For information about donations to the Trust or to obtain general information, please visit the The Historic House Trust is looking for volunteers to help care for New York City's historic houses.
Roof Raiser Volunteers play a critical role in helping to make sure these wonderful houses and their collections are here for generations to come.
Volunteers will assist with maintenance chores that keep the houses' historic collections clean, safe, and accounted for in their period rooms and storage spaces.
Learn more about the Roof Raiser Volunteer program The Alice Austen House Museum on Staten Island recalls the world of an exceptional woman, photographer Alice Austen.
Austen's quaint, Victorian cottage-style home, with a magnificent view of New York Harbor, displays prints from the large glass negative collection of her work that depict turn-of-the-century American life. Austen expanded the small, one-and-a-half-story farmhouse, and named it "Clear Comfort". After her father abandoned the family, she and her mother moved into her grandparents' home and Alice continued to live in the house until 1945.
The original house, one of the City's oldest, dates back to the 1690s. Austen went on to become one of the most influential photographers of the 20th Century.
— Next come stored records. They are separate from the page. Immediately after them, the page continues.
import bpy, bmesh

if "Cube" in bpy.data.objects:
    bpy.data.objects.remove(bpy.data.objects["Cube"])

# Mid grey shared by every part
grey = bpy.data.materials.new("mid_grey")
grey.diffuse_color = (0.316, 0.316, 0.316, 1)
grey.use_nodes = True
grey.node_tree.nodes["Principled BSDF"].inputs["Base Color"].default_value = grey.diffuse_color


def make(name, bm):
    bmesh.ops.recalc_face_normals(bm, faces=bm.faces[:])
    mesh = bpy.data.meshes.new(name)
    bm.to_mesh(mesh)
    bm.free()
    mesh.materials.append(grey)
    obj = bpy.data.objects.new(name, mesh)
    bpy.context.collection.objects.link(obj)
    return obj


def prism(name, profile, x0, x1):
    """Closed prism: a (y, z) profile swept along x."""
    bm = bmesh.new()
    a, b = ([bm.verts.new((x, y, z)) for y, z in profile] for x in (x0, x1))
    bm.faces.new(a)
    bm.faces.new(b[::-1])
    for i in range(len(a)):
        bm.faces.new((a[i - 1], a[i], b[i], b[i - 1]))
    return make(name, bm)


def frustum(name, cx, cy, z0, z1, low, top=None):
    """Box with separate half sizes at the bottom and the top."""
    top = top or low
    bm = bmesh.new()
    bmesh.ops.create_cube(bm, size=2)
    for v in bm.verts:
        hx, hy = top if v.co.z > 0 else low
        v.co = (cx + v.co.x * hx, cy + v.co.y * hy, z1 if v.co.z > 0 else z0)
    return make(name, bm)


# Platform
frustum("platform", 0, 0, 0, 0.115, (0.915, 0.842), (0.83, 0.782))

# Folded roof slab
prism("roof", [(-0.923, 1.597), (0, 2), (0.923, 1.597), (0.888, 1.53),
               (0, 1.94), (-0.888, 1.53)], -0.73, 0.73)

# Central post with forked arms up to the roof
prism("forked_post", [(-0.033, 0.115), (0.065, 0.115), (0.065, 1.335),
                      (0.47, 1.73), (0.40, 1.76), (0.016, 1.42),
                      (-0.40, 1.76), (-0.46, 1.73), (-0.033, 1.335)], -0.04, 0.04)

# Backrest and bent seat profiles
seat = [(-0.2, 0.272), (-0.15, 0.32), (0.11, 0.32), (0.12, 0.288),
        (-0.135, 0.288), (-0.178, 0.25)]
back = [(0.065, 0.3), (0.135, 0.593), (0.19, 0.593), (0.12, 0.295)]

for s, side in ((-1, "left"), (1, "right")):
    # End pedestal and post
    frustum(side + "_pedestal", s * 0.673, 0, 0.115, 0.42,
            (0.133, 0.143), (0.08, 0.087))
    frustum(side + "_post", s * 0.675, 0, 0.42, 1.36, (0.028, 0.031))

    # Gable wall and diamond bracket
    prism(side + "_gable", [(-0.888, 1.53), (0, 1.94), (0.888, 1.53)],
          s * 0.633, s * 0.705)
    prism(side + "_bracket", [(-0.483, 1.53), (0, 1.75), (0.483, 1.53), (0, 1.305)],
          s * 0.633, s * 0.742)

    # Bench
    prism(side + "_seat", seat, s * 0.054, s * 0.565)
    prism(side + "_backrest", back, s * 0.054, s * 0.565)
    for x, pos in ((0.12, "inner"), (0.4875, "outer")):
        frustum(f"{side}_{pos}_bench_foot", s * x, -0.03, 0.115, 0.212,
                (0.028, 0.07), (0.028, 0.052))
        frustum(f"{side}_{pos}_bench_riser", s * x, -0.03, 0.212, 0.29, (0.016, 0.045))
The City bought the Austen house in 1975, and today the Friends of Alice Austen House operates the museum.limited At the southernmost tip of Staten Island—and New York State—stands the Conference House, a 17th-century stone manor.In 1676, British naval captain Christopher Billop was granted a 932-acre property known as the Manor of Bentley.Billop built the Conference House, a solid, two-story structure of native fieldstone, in about 1680.During the American Revolution, the owner of the manor was Captain Billop's great-grandson, a Tory colonel also called Christopher Billop.On September 11, 1776, his house was the site of peace negotiations between British Lord Admiral Richard Howe and Benjamin Franklin, John Adams, and Edward Rutledge.